It keeps the iPad’s processing power too. The same Apple A5 processor will be making sure that every app runs to the best of its capabilities and that the smooth movement between screens and within programs translates onto the Mini. There is next to no lag when using the new iPad Mini, it’s fantastic. It has all of the power and a smaller case, which exactly what the critics of the iPad wanted.

The iPad Mini comes with a case too, which worried some. Make it too big and bulky and the benefits of a smaller product go out of the window. Apple have pulled it off though, and the cover feels like a perfect companion to the light and mobile tablet.

Its competitors, the Google Nexus 7 and the Kindle Fire, which are both small tablets should be worried about the iPad Mini. It was rumoured that the reduction would prove too much and quality would be lost. The Mini still boasts an 1080p video recorder, 5 megapixel camera and 4G LTE connectivity. This means that it is a serious contender for the portable tablet market, even if it is the pricier option.

A standard model will cost you around £269, which is more than the Fire or Nexus 7, but still decent value for what you get. If you desire more space (Apple will always have a tiered storage/price system) and you want a 4G connection then you’ll have to fork out a bit more money at around £529. That edge of the price range is pushing it for a lot of people, and those models are likely to sell far more slowly.
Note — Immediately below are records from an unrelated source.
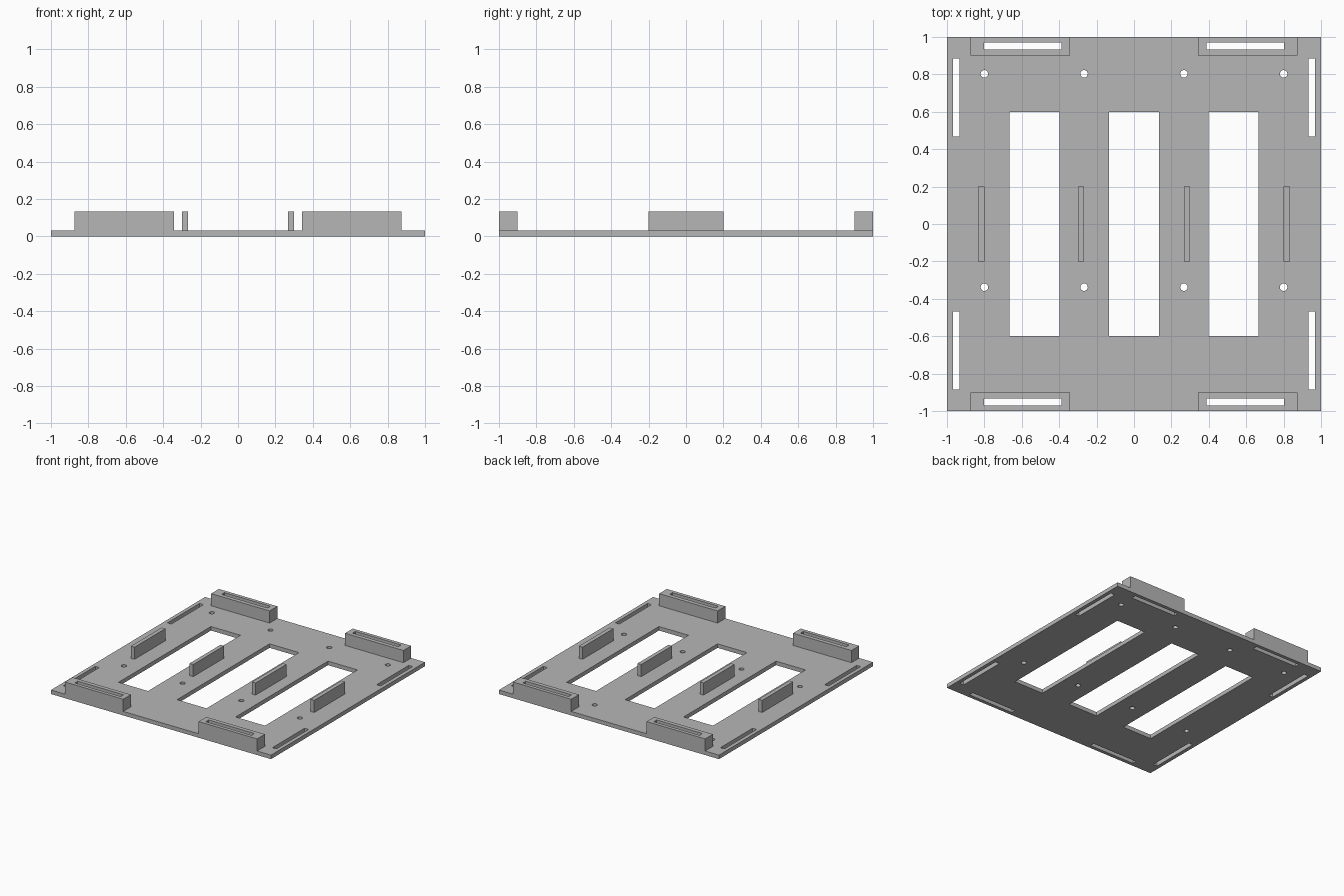
import bpy
import bmesh
from mathutils import Matrix, Vector

cube = bpy.data.objects.get("Cube")
if cube:
    bpy.data.objects.remove(cube, do_unlink=True)

PLATE_TOP = 0.033
BLOCK_TOP = 0.133

grey = bpy.data.materials.new("plain grey")
grey.use_nodes = True
colour = (0.47, 0.47, 0.47, 1)
grey.diffuse_color = colour
grey.node_tree.nodes["Principled BSDF"].inputs["Base Color"].default_value = colour


def add_box(bm, x, y, z):
    """Box from (low, high) ranges on each axis."""
    low, high = (Vector(p) for p in zip(x, y, z))
    move = Matrix.Translation((low + high) / 2)
    bmesh.ops.create_cube(bm, size=1, matrix=move @ Matrix.Diagonal((*(high - low), 1)))


def finish(name, bm):
    mesh = bpy.data.meshes.new(name)
    bm.to_mesh(mesh)
    bm.free()
    mesh.materials.append(grey)
    obj = bpy.data.objects.new(name, mesh)
    bpy.context.collection.objects.link(obj)
    return obj


def box(name, x, y, z):
    bm = bmesh.new()
    add_box(bm, x, y, z)
    return finish(name, bm)


def mirrored(low, high, sign):
    return sorted((low * sign, high * sign))


# Base plate
solids = [box("base_plate", (-1, 1), (-1, 1), (0, PLATE_TOP))]

# Raised slotted blocks along the front and back edges
for sx, side in ((1, "left"), (-1, "right")):
    for sy, end in ((1, "back"), (-1, "front")):
        solids.append(box(f"{end}_{side}_block", mirrored(0.343, 0.874, sx),
                          mirrored(0.9, 1, sy), (PLATE_TOP, BLOCK_TOP)))

# Upright fins across the middle
for sx, side in ((1, "left"), (-1, "right")):
    for low, place in ((0.267, "inner"), (0.8, "outer")):
        box(f"{place}_{side}_fin", mirrored(low, low + 0.033, sx),
            (-0.2, 0.2), (PLATE_TOP, BLOCK_TOP))

# All openings as one cutter
cut = bmesh.new()
through = (-0.1, 0.3)
for x in (-0.532, 0, 0.532):
    add_box(cut, (x - 0.134, x + 0.134), (-0.6, 0.6), through)
for sx in (1, -1):
    for sy in (1, -1):
        add_box(cut, mirrored(0.387, 0.803, sx), mirrored(0.934, 0.971, sy), through)
        add_box(cut, mirrored(0.933, 0.969, sx), mirrored(0.468, 0.885, sy), through)
for x in (-0.8, -0.267, 0.267, 0.8):
    for y in (0.803, -0.338):
        bmesh.ops.create_cone(cut, cap_ends=True, segments=24, radius1=0.02, radius2=0.02,
                              depth=0.4, matrix=Matrix.Translation((x, y, 0)))
cutter = finish("opening_cutter", cut)
cutter.hide_render = True

for obj in solids:
    mod = obj.modifiers.new("openings", "BOOLEAN")
    mod.operation = "DIFFERENCE"
    mod.solver = "EXACT"
    mod.object = cutter

# Bake the openings and drop the cutter
depsgraph = bpy.context.evaluated_depsgraph_get()
baked = [bpy.data.meshes.new_from_object(o.evaluated_get(depsgraph)) for o in solids]
for obj, mesh in zip(solids, baked):
    obj.modifiers.clear()
    obj.data = mesh
bpy.data.objects.remove(cutter, do_unlink=True)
Don’t be fooled by that, though. The iPad Mini is an excellent step forward and proof that Apple can contend in almost any technology market. It will be a strong contender against the Fire and Nexus 7 and it deserves every single bit of praise it’s getting.